- [WORK REQUIRED]: Some lines hold the string "lerp". Copy all of them from the material that follows.

MATERIAL SUPPLIED below:

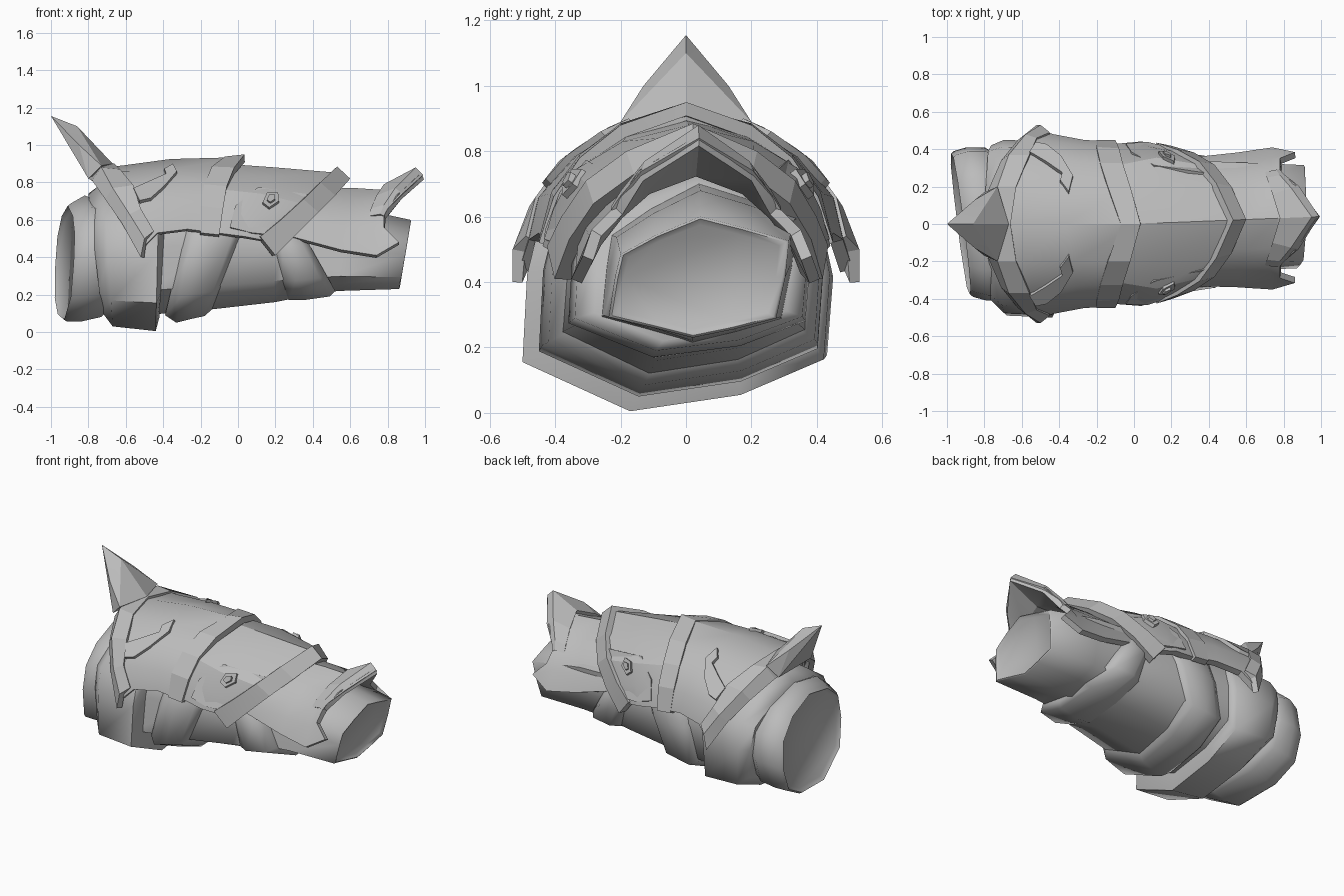
import bpy, bmesh, math
from mathutils import Vector

if "Cube" in bpy.data.objects:
    bpy.data.objects.remove(bpy.data.objects["Cube"])

grey = bpy.data.materials.new("plain_grey")
grey.diffuse_color = (0.5, 0.5, 0.5, 1)
grey.use_nodes = True
grey.node_tree.nodes["Principled BSDF"].inputs["Base Color"].default_value = grey.diffuse_color


def finish(name, verts, faces, thick=0, recalc=False, angle=25):
    me = bpy.data.meshes.new(name)
    me.from_pydata([tuple(v) for v in verts], [], faces)
    ob = bpy.data.objects.new(name, me)
    bpy.context.collection.objects.link(ob)
    me.materials.append(grey)
    if recalc:
        bm = bmesh.new()
        bm.from_mesh(me)
        bmesh.ops.recalc_face_normals(bm, faces=bm.faces)
        bm.to_mesh(me)
        bm.free()
    bpy.ops.object.select_all(action='DESELECT')
    bpy.context.view_layer.objects.active = ob
    ob.select_set(True)
    if thick:
        m = ob.modifiers.new("thickness", 'SOLIDIFY')
        m.thickness = thick
        m.offset = -1
        m.use_even_offset = True
        bpy.ops.object.modifier_apply(modifier=m.name)
    bpy.ops.object.shade_smooth_by_angle(angle=math.radians(angle))
    return ob


# unit cross-sections: round for the cuff, angular with a skewed keel for the arm
ROUND = [(0, 1), (.6, .82), (.95, .45), (1, -.1), (.85, -.62), (.42, -.9),
         (-.32, -1), (-.9, -.6), (-1, 0), (-.93, .5), (-.6, .82)]
KEEL = [(.05, 1), (.5, .78), (.92, .45), (1, 0), (.96, -.62), (.42, -.88),
        (-.3, -1), (-1, -.64), (-.97, 0), (-.88, .42), (-.48, .75)]
WRIST = [(.03, 1), (.5, .82), (1, .6), (.96, 0), (.86, -.68), (.4, -.86),
         (-.05, -1), (-.5, -.83), (-.97, -.66), (-.9, 0), (-.84, .38), (-.45, .7)]


def tube(name, rings, section=KEEL, skew=0.0):
    """Loft rings of (x at bottom, x at top, y min, y max, z min, z max)."""
    n, verts, faces = len(section), [], []
    for xb, xt, y0, y1, z0, z1 in rings:
        for sy, sz in section:
            y = (y0 + y1) / 2 + sy * (y1 - y0) / 2
            verts.append((xb + (xt - xb) * (sz + 1) / 2 + skew * y, y,
                          (z0 + z1) / 2 + sz * (z1 - z0) / 2))
    for r in range(len(rings) - 1):
        for i in range(n):
            j = (i + 1) % n
            faces.append((r * n + i, r * n + j, (r + 1) * n + j, (r + 1) * n + i))
    faces += [tuple(range(n)), tuple(range(len(verts) - n, len(verts)))]
    finish(name, verts, faces, recalc=True, angle=66)


def shift(x):
    return .04 * max(x, 0)


def plate(name, rows, thick, angle=25):
    """Mirrored armour plate; each row runs from the crest down one side."""
    verts, faces = [], []
    for row in rows:
        full = [(x, -y, z) for x, y, z in row[:0:-1]] + list(row)
        verts += [(x, y + shift(x), z) for x, y, z in full]
    n = 2 * len(rows[0]) - 1
    for i in range(len(rows) - 1):
        for j in range(n - 1):
            a = i * n + j
            faces.append((a, a + n, a + n + 1, a + 1))
    finish(name, verts, faces, thick, angle=angle)


def on_plate(rows, u, v, side):
    """Point on a plate: u counts rows, v counts points down the side."""
    i, j = min(int(u), len(rows) - 2), min(int(v), len(rows[0]) - 2)
    a, b = (Vector(rows[i][k]).lerp(Vector(rows[i + 1][k]), u - i) for k in (j, j + 1))
    p = a.lerp(b, v - j)
    return Vector((p.x, side * p.y + shift(p.x), p.z))


def relief(name, rows, outline, height, side):
    """Flat-topped raised shape following a plate."""
    pts = [on_plate(rows, u, v, side) for u, v in outline]
    c = sum(pts, Vector()) / len(pts)
    out = Vector((0, c.y, c.z - .45)).normalized()
    n = len(pts)
    verts = [p - out * .03 for p in pts] + [p + out * height for p in pts]
    faces = [tuple(range(n)), tuple(range(n, 2 * n))]
    faces += [(i, (i + 1) % n, n + (i + 1) % n, n + i) for i in range(n)]
    finish(name, verts, faces, recalc=True)


# arm sleeve
tube("cuff", [(-.92, -.89, -.355, .355, .085, .655), (-.945, -.91, -.375, .375, .065, .675),
              (-.93, -.89, -.39, .39, .055, .69), (-.86, -.82, -.41, .41, .055, .73),
              (-.75, -.74, -.41, .41, .08, .70), (-.7, -.7, -.38, .38, .12, .68)], ROUND, -.13)
tube("upper_sleeve", [(-.73, -.8, -.42, .42, .11, .74), (-.67, -.72, -.49, .45, .03, .8),
                      (-.44, -.42, -.5, .44, .005, .84), (-.42, -.38, -.42, .4, .08, .8)])
tube("middle_sleeve", [(-.5, -.45, -.42, .4, .09, .82), (-.15, .05, -.38, .38, .12, .82),
                       (.2, .15, -.33, .35, .16, .78), (.3, .2, -.32, .34, .18, .76)])
tube("wide_band", [(-.39, -.22, -.4, .39, .09, .8), (-.33, -.18, -.45, .42, .05, .82),
                   (-.25, -.1, -.44, .42, .07, .82), (-.18, .08, -.42, .41, .085, .82),
                   (-.14, .12, -.37, .37, .12, .8)])
tube("wrist_band", [(.27, .1, -.32, .34, .17, .74), (.35, .12, -.36, .38, .17, .75),
                    (.49, .2, -.34, .37, .19, .74), (.52, .25, -.28, .32, .22, .7)])
tube("wrist", [(.3, .25, -.28, .34, .2, .7), (.55, .55, -.26, .33, .22, .68),
               (.86, .92, -.245, .315, .23, .6), (.865, .925, -.235, .305, .237, .593),
               (.85, .91, -.215, .285, .255, .575)], WRIST)

# armour plates
back_plate = [
    [(-.71, 0, .88), (-.67, .2, .86), (-.61, .37, .76), (-.56, .46, .63), (-.52, .51, .44)],
    [(-.62, 0, .89), (-.58, .2, .86), (-.53, .36, .77), (-.5, .45, .66), (-.43, .48, .53)],
    [(-.36, 0, .925), (-.33, .2, .875), (-.3, .33, .79), (-.28, .42, .67), (-.27, .45, .55)],
    [(.02, 0, .935), (-.04, .2, .87), (-.08, .32, .78), (-.1, .4, .66), (-.12, .44, .53)]]
middle_plate = [
    [(-.08, 0, .9), (-.12, .18, .85), (-.16, .3, .77), (-.18, .38, .66), (-.19, .42, .54)],
    [(.2, 0, .88), (.17, .2, .83), (.12, .35, .74), (.08, .41, .62), (.04, .44, .51)],
    [(.55, 0, .85), (.46, .19, .77), (.37, .3, .68), (.25, .37, .57), (.14, .41, .49)]]
wrist_plate = [
    [(.4, 0, .77), (.38, .15, .73), (.35, .26, .64), (.31, .32, .57), (.25, .34, .52)],
    [(.62, 0, .77), (.6, .16, .71), (.58, .26, .62), (.56, .32, .54), (.55, .36, .44)],
    [(.77, 0, .76), (.75, .16, .7), (.73, .25, .62), (.73, .32, .53), (.74, .38, .41)],
    [(.98, .0, .85), (.86, .18, .74), (.78, .25, .63), (.78, .32, .56), (.86, .35, .48)]]
plate("back_plate", back_plate, .04)
plate("middle_plate", middle_plate, .04)
plate("wrist_plate", wrist_plate, .035)

# flat angular rims along the plate edges
plate("back_rim", [
    [(-.8, 0, .82), (-.78, .18, .81), (-.71, .34, .71), (-.62, .45, .58), (-.52, .53, .4)],
    [(-.76, 0, .9), (-.73, .2, .88), (-.67, .37, .77), (-.58, .48, .63), (-.5, .53, .5)],
    [(-.66, 0, .9), (-.63, .2, .87), (-.56, .37, .785), (-.52, .46, .66), (-.45, .49, .54)]],
    .035, 10)
plate("back_plate_trim", [
    [(-.07, 0, .938), (-.14, .2, .885), (-.18, .325, .79), (-.2, .412, .675), (-.2, .45, .53)],
    [(.035, 0, .95), (-.02, .2, .88), (-.06, .325, .78), (-.08, .405, .66), (-.1, .45, .52)]],
    .04, 15)
plate("front_rim", [
    [(.53, 0, .885), (.44, .2, .8), (.35, .32, .71), (.23, .39, .6), (.12, .43, .51)],
    [(.6, 0, .82), (.52, .18, .73), (.43, .3, .64), (.32, .37, .53), (.2, .41, .41)]], .055, 10)
plate("wrist_lip", [
    [(.78, 0, .79), (.74, .13, .73), (.71, .22, .66), (.7, .25, .62)],
    [(.95, 0, .88), (.84, .16, .77), (.78, .23, .68), (.76, .26, .63)],
    [(.99, 0, .84), (.88, .17, .74), (.8, .235, .66), (.78, .26, .62)]], .03, 10)

# rear crest spike
bm = bmesh.new()
pts = [(-1, 0, 1.155), (-.86, 0, 1.1), (-.67, 0, .9)]
for s in (-1, 1):
    pts += [(-.85, s * .13, 1.0), (-.8, s * .17, .82), (-.73, s * .2, .89)]
for p in pts:
    bm.verts.new(p)
bmesh.ops.convex_hull(bm, input=bm.verts[:])
loose = [v for v in bm.verts if not v.link_faces]
bmesh.ops.delete(bm, geom=loose, context='VERTS')
bm.verts.index_update()
finish("crest_spike", [v.co.copy() for v in bm.verts],
       [[v.index for v in f.verts] for f in bm.faces], recalc=True, angle=10)
bm.free()

# side details: leaf shapes, raised panels and rivets
for side, tag in ((-1, "near"), (1, "far")):
    relief("leaf_" + tag, back_plate,
           [(.6, 2.1), (.75, 2.7), (1.2, 2.65), (1.6, 2.1), (1.97, 1.35),
            (1.95, .8), (1.72, 1.15), (1.72, 1.45), (1.3, 1.8)], .022, side)
    relief("panel_" + tag, middle_plate,
           [(.6, 3.7), (.6, 2.7), (.9, 1.7), (1.9, 1.5), (1.9, 3.7), (1.2, 3.8)], .01, side)
    for part, r, h in (("rivet_base_", .2, .02), ("rivet_", .1, .03)):
        relief(part + tag, middle_plate,
               [(1.28 + r * math.cos(a) * .9, 2.2 + r * 1.9 * math.sin(a))
                for a in (math.tau * k / 5 for k in range(5))], h, side)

End of MATERIAL SUPPLIED.

- [RESPONSE TO THIS TASK]:
    a, b = (Vector(rows[i][k]).lerp(Vector(rows[i + 1][k]), u - i) for k in (j, j + 1))
    p = a.lerp(b, v - j)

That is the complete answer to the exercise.